WORK INSTRUCTIONS
"data" is the word to look for; copy each line of the listing where it occurs.

SOURCE INFORMATION

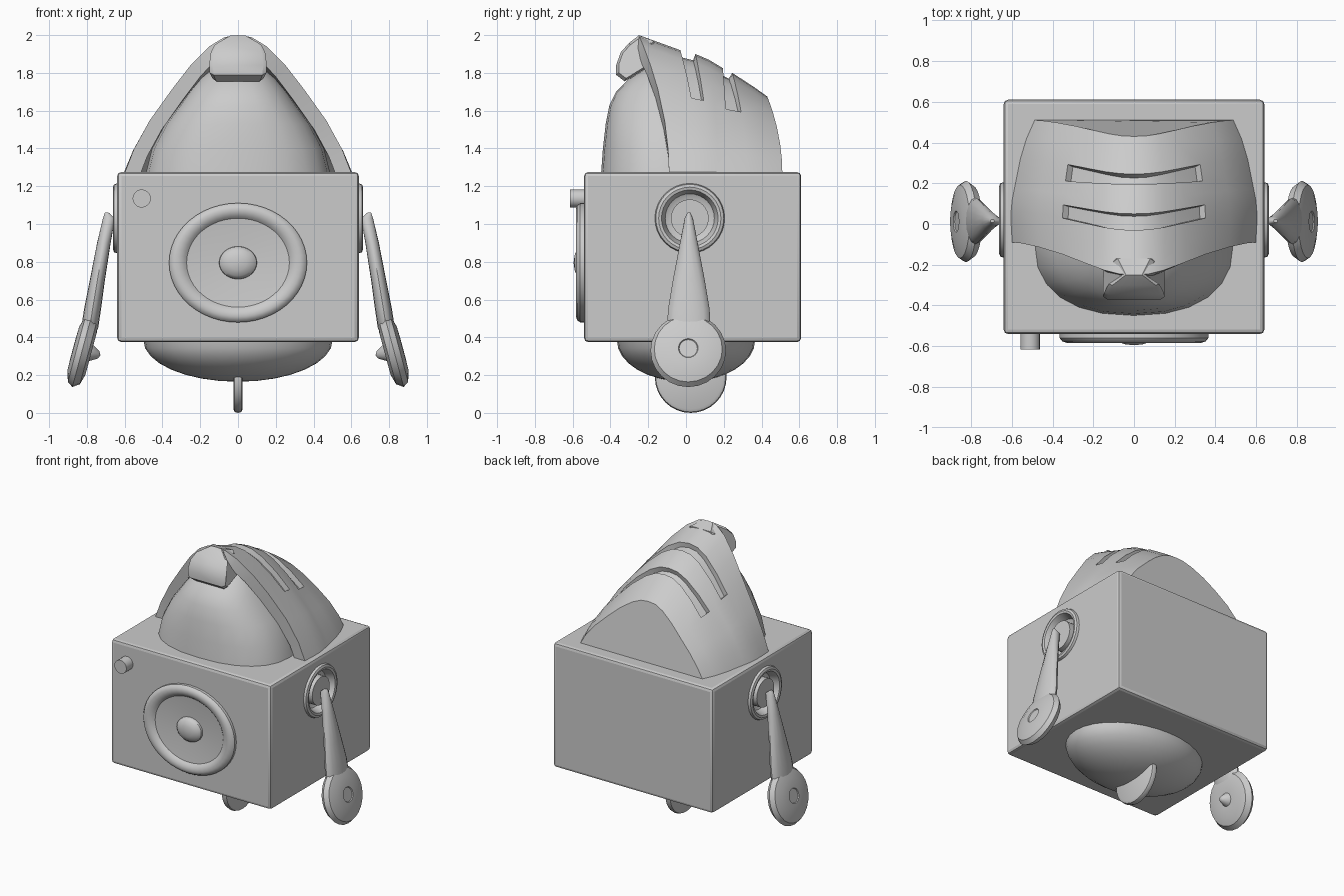
import bpy, bmesh
from math import sin, cos, pi, radians
from mathutils import Matrix, Vector

if "Cube" in bpy.data.objects:
    bpy.data.objects.remove(bpy.data.objects["Cube"])

grey = bpy.data.materials.new("plain grey")
grey.use_nodes = True
COLOUR = (0.6, 0.6, 0.6, 1)
grey.diffuse_color = COLOUR
grey.node_tree.nodes["Principled BSDF"].inputs["Base Color"].default_value = COLOUR


def activate(obj):
    bpy.ops.object.select_all(action='DESELECT')
    obj.select_set(True)
    bpy.context.view_layer.objects.active = obj


def apply_modifier(obj, kind, **settings):
    activate(obj)
    mod = obj.modifiers.new(kind.title(), kind)
    for key, value in settings.items():
        setattr(mod, key, value)
    bpy.ops.object.modifier_apply(modifier=mod.name)


def smooth(obj, angle=35):
    activate(obj)
    bpy.ops.object.shade_smooth_by_angle(angle=radians(angle))


def finish(name, bm, matrix=Matrix()):
    bmesh.ops.remove_doubles(bm, verts=bm.verts, dist=0.0005)
    bmesh.ops.transform(bm, matrix=matrix, verts=bm.verts)
    bmesh.ops.recalc_face_normals(bm, faces=bm.faces)
    mesh = bpy.data.meshes.new(name)
    bm.to_mesh(mesh)
    bm.free()
    obj = bpy.data.objects.new(name, mesh)
    bpy.context.collection.objects.link(obj)
    mesh.materials.append(grey)
    smooth(obj)
    return obj


def loft(name, rings, matrix=Matrix()):
    """Skin a list of closed rings and cap both ends."""
    bm = bmesh.new()
    loops = [[bm.verts.new(p) for p in ring] for ring in rings]
    n = len(loops[0])
    for a, b in zip(loops, loops[1:]):
        for i in range(n):
            j = (i + 1) % n
            bm.faces.new((a[i], a[j], b[j], b[i]))
    bm.faces.new(loops[0])
    bm.faces.new(loops[-1])
    return finish(name, bm, matrix)


def oval(cx, cy, z, rx, ry, n=24, power=1.0):
    ring = []
    for i in range(n):
        c, s = cos(2 * pi * i / n), sin(2 * pi * i / n)
        ring.append((cx + rx * (abs(c) ** power) * (1 if c > 0 else -1),
                     cy + ry * (abs(s) ** power) * (1 if s > 0 else -1), z))
    return ring


def lathe(name, profile, matrix, n=32):
    """Turn (radius, height) points about the local z axis."""
    return loft(name, [oval(0, 0, h, max(r, 0.0002), max(r, 0.0002), n)
                       for r, h in profile], matrix)


def facing(x, y, z, axis):
    turn = Vector(axis).to_track_quat('Z', 'Y').to_matrix().to_4x4()
    return Matrix.Translation((x, y, z)) @ turn


# Body box with softened edges and a round recess on each side
bm = bmesh.new()
bmesh.ops.create_cube(bm, size=1)
body = finish("body_box", bm, Matrix.Translation((0, 0.035, 0.825))
              @ Matrix.Diagonal((1.28, 1.15, 0.9, 1)))
apply_modifier(body, 'BEVEL', width=0.022, segments=2)
for side in (1, -1):
    cutter = lathe("socket_cutter", [(0.15, -0.06), (0.15, 0.1)],
                   facing(side * 0.64, 0.02, 1.03, (side, 0, 0)))
    cutter.hide_render = True
    apply_modifier(body, 'BOOLEAN', object=cutter, operation='DIFFERENCE')
    bpy.data.objects.remove(cutter)
smooth(body)

# Oval speaker: rounded rim, shallow dish and centre dome
rim = [(0.365, -0.01), (0.365, 0.02), (0.352, 0.036), (0.33, 0.043),
       (0.305, 0.04), (0.285, 0.03), (0.272, 0.018)]
dish = [(0.2, 0.011), (0.1, 0.006)]
dome = [(0.098, 0.02), (0.08, 0.038), (0.045, 0.05), (0, 0.055)]
lathe("front_speaker", rim + dish + dome,
      Matrix.Translation((0, -0.54, 0.795)) @ Matrix.Diagonal((1, 1, 0.865, 1))
      @ facing(0, 0, 0, (0, -1, 0)), 48)

# Small knob
lathe("front_knob", [(0.048, -0.01), (0.048, 0.075)],
      facing(-0.51, -0.54, 1.135, (0, -1, 0)), 20)

# Face dome, lower bowl
loft("face_dome", [oval(0, -0.1, z, w, d, 24, 0.85) for z, w, d in (
    (1.26, 0.49, 0.35), (1.4, 0.455, 0.34), (1.53, 0.385, 0.325),
    (1.63, 0.31, 0.305), (1.7, 0.26, 0.27), (1.77, 0.2, 0.2),
    (1.82, 0.14, 0.12), (1.84, 0.05, 0.04))])
loft("lower_bowl", [oval(0, 0, 0.385 - 0.22 * sin(t), 0.5 * cos(t) + 0.001,
                         0.365 * cos(t) + 0.001, 32)
                    for t in [i * pi / 16 for i in range(9)]])

# Hood: arches from front to back (crest y, foot y, half width, height)
half_arch = [(1, 0), (0.92, 0.17), (0.78, 0.38), (0.58, 0.61), (0.42, 0.78),
             (0.25, 0.92), (0.12, 0.985)]
arch = half_arch + [(0, 1)] + [(-x, z) for x, z in reversed(half_arch)]
stations = [(-0.25, -0.09, 0.6, 0.73), (-0.14, 0.0, 0.605, 0.69),
            (-0.03, 0.064, 0.605, 0.65), (0.05, 0.12, 0.6, 0.63),
            (0.12, 0.17, 0.59, 0.6), (0.195, 0.22, 0.58, 0.555),
            (0.245, 0.32, 0.56, 0.53), (0.36, 0.42, 0.53, 0.455),
            (0.43, 0.51, 0.49, 0.405)]
bm = bmesh.new()
grid = [[bm.verts.new((w * x, foot + (crest - foot) * z * z, 1.27 + h * z))
         for x, z in arch] for crest, foot, w, h in stations]
slots = {2: [], 5: []}
for s, (a, b) in enumerate(zip(grid, grid[1:])):
    for i in range(len(arch) - 1):
        face = bm.faces.new((a[i], a[i + 1], b[i + 1], b[i]))
        if s in slots and 3 <= i < len(arch) - 4:
            slots[s].append(face)
bm.faces.new(grid[-1])
bmesh.ops.recalc_face_normals(bm, faces=bm.faces)
if sum(f.normal.z for f in bm.faces) < 0:
    bmesh.ops.reverse_faces(bm, faces=bm.faces)
for faces in slots.values():
    bmesh.ops.inset_region(bm, faces=faces, thickness=0.004, depth=-0.035)
hood = finish("hood", bm)
apply_modifier(hood, 'SOLIDIFY', thickness=0.08, offset=-1)
smooth(hood)

# Curled front tip of the hood (y, z, half width)
tip = [(-0.17, 1.97, 0.1), (-0.25, 1.998, 0.06), (-0.3, 1.96, 0.125),
       (-0.345, 1.91, 0.145), (-0.37, 1.84, 0.152), (-0.37, 1.79, 0.15),
       (-0.325, 1.755, 0.135), (-0.22, 1.82, 0.15), (-0.17, 1.85, 0.15)]
mid = Vector((-0.27, 1.87))


def tip_ring(side, inset):
    ring = []
    for y, z, w in tip:
        p = Vector((y, z)).lerp(mid, inset)
        ring.append((side * (w - 0.02 * (inset == 0)), p.x, p.y))
    return ring


loft("hood_tip", [tip_ring(-1, 0.14), tip_ring(-1, 0),
                  tip_ring(1, 0), tip_ring(1, 0.14)])

# Arms: socket, tapered arm and tilted paddle on each side
paddle = [(0, -0.1), (0.02, -0.09), (0.045, -0.048), (0.12, -0.05),
          (0.175, -0.035), (0.2, 0), (0.18, 0.03), (0.12, 0.048),
          (0.052, 0.05), (0.048, 0.044), (0, 0.044)]
for side, word in ((1, "left"), (-1, "right")):
    lathe(word + "_socket", [(0.1, -0.055), (0.13, -0.04), (0.142, 0),
                             (0.15, 0.018), (0.165, 0.022), (0.18, 0.016),
                             (0.185, 0), (0.185, -0.01), (0.15, -0.06)],
          facing(side * 0.64, 0.02, 1.03, (side, 0, 0)))
    lathe(word + "_pivot", [(0.1, -0.06), (0.1, 0.01)],
          facing(side * 0.64, 0.02, 1.03, (side, 0, 0)))
    loft(word + "_arm", [oval(side * cx, 0.015, z, rx, ry, 16)
                         for z, cx, rx, ry in (
        (1.06, 0.695, 0.01, 0.008), (1.03, 0.683, 0.032, 0.022),
        (0.9, 0.71, 0.036, 0.047), (0.7, 0.745, 0.04, 0.085),
        (0.55, 0.77, 0.045, 0.11), (0.45, 0.785, 0.045, 0.115),
        (0.36, 0.81, 0.03, 0.1))])
    lathe(word + "_paddle", paddle,
          facing(side * 0.825, 0.012, 0.33, (side, 0, 0.27)), 24)

# Thin keel disc with its stem under the bowl
lathe("keel_disc", [(0.17, -0.025), (0.185, -0.018), (0.19, 0),
                    (0.185, 0.018), (0.17, 0.025)],
      facing(0, 0.025, 0.19, (1, 0, 0)))
loft("keel_stem", [oval(0, 0.025, z, 0.022, r, 16)
                   for z, r in ((0.2, 0.15), (0.4, 0.1))])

RESULT OF THIS TASK
if "Cube" in bpy.data.objects:
    bpy.data.objects.remove(bpy.data.objects["Cube"])
grey = bpy.data.materials.new("plain grey")
    mesh = bpy.data.meshes.new(name)
    obj = bpy.data.objects.new(name, mesh)
    bpy.data.objects.remove(cutter)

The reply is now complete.